**Work instructions**
Go through the records and show each line where the word "objects" occurs.

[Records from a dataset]
↓

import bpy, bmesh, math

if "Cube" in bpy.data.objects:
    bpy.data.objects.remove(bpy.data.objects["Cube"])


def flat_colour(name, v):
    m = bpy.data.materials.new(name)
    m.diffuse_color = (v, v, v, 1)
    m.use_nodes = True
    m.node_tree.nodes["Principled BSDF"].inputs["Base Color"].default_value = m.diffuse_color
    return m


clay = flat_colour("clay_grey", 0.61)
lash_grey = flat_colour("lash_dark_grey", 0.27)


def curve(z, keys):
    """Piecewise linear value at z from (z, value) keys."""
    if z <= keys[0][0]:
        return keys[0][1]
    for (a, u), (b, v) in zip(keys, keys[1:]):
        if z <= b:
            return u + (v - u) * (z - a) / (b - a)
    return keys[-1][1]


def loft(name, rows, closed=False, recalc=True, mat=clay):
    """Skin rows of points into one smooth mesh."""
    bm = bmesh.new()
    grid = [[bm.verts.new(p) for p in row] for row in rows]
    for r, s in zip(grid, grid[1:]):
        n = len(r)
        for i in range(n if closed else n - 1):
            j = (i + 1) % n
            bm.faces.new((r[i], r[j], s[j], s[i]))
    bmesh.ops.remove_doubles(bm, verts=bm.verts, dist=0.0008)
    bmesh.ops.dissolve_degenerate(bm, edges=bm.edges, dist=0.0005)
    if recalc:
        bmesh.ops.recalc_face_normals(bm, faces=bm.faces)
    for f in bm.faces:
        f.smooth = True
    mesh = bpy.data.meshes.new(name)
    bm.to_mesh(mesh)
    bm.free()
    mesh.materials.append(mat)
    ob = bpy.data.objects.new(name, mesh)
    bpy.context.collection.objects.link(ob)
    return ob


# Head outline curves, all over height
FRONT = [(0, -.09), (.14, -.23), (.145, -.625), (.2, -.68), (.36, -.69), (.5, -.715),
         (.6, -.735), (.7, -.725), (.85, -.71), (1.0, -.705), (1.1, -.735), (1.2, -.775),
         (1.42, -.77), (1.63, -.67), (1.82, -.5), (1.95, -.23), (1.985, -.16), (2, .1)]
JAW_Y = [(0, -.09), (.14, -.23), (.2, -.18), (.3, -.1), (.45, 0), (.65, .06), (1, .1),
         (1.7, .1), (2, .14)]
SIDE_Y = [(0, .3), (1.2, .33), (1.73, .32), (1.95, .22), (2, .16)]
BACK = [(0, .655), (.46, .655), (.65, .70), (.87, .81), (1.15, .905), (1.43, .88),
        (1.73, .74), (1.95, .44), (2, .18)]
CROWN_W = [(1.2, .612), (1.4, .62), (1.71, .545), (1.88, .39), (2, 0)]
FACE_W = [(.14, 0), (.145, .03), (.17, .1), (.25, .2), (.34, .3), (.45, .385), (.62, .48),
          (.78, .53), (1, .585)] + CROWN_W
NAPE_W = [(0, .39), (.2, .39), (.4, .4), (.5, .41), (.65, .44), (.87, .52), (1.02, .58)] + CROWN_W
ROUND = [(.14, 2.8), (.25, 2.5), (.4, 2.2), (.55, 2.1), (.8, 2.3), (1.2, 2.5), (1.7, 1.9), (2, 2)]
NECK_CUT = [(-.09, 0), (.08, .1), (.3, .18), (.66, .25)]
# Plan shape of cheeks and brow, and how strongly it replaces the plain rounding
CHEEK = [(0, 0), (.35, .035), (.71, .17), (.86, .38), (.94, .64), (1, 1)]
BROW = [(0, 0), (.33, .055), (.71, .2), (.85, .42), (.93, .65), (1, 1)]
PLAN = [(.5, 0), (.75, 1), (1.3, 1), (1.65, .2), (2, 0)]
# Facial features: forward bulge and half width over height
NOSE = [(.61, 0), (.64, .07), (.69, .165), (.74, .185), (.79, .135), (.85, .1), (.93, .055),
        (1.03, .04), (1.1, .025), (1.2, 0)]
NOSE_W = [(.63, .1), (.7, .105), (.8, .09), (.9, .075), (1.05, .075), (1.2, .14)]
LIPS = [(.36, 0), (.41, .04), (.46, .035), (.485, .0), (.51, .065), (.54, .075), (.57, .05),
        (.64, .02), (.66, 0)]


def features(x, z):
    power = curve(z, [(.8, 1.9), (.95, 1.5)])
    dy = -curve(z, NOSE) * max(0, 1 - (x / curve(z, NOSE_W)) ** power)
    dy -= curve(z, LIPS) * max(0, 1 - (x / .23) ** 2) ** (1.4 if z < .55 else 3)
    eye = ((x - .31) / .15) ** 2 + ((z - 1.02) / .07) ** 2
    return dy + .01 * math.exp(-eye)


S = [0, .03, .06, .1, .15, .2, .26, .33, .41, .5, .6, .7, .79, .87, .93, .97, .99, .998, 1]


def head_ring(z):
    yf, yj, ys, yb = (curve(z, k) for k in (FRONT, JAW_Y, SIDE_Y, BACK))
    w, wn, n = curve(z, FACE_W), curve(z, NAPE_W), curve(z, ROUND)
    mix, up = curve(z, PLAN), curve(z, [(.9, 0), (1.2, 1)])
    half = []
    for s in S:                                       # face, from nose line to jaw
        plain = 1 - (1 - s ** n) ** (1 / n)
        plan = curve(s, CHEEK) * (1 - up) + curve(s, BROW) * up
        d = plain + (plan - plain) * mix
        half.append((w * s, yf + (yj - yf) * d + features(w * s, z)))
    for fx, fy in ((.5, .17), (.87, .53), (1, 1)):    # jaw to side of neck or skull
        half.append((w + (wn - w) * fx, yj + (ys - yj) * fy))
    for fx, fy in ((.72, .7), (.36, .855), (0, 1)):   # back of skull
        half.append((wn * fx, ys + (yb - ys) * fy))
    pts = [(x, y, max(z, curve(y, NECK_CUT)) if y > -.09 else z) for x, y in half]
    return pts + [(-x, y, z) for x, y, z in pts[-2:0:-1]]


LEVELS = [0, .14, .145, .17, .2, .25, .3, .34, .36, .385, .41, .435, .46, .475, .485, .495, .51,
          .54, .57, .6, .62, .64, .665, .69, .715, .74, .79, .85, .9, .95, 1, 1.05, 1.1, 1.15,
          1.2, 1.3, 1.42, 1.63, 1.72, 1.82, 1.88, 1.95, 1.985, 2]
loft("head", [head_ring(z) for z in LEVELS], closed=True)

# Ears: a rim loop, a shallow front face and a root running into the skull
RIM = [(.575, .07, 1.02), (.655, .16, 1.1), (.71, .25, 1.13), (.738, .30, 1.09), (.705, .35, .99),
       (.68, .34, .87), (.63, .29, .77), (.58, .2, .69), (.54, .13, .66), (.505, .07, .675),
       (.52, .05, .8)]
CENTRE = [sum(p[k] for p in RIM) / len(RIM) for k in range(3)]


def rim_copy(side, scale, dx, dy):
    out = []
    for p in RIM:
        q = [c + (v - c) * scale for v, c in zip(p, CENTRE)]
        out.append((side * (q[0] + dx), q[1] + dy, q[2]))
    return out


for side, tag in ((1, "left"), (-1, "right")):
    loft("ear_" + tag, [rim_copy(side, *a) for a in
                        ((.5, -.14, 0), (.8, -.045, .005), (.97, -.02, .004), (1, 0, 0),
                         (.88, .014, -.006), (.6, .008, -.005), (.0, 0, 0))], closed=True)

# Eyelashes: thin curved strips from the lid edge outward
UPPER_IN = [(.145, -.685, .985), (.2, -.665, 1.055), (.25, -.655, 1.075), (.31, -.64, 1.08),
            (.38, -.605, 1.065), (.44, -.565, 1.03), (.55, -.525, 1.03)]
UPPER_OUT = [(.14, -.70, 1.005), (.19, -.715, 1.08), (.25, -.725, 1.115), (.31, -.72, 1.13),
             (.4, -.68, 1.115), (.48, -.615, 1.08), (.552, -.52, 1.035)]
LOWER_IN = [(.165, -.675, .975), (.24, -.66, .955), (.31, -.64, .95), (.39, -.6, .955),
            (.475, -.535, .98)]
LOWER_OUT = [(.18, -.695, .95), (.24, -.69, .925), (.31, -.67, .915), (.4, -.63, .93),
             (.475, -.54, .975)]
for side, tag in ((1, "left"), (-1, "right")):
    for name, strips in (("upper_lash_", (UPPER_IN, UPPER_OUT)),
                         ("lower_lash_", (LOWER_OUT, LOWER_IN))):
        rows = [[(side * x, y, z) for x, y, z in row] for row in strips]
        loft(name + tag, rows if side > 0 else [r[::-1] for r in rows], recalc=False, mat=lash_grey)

↑

**Output**
if "Cube" in bpy.data.objects:
    bpy.data.objects.remove(bpy.data.objects["Cube"])
    ob = bpy.data.objects.new(name, mesh)
    bpy.context.collection.objects.link(ob)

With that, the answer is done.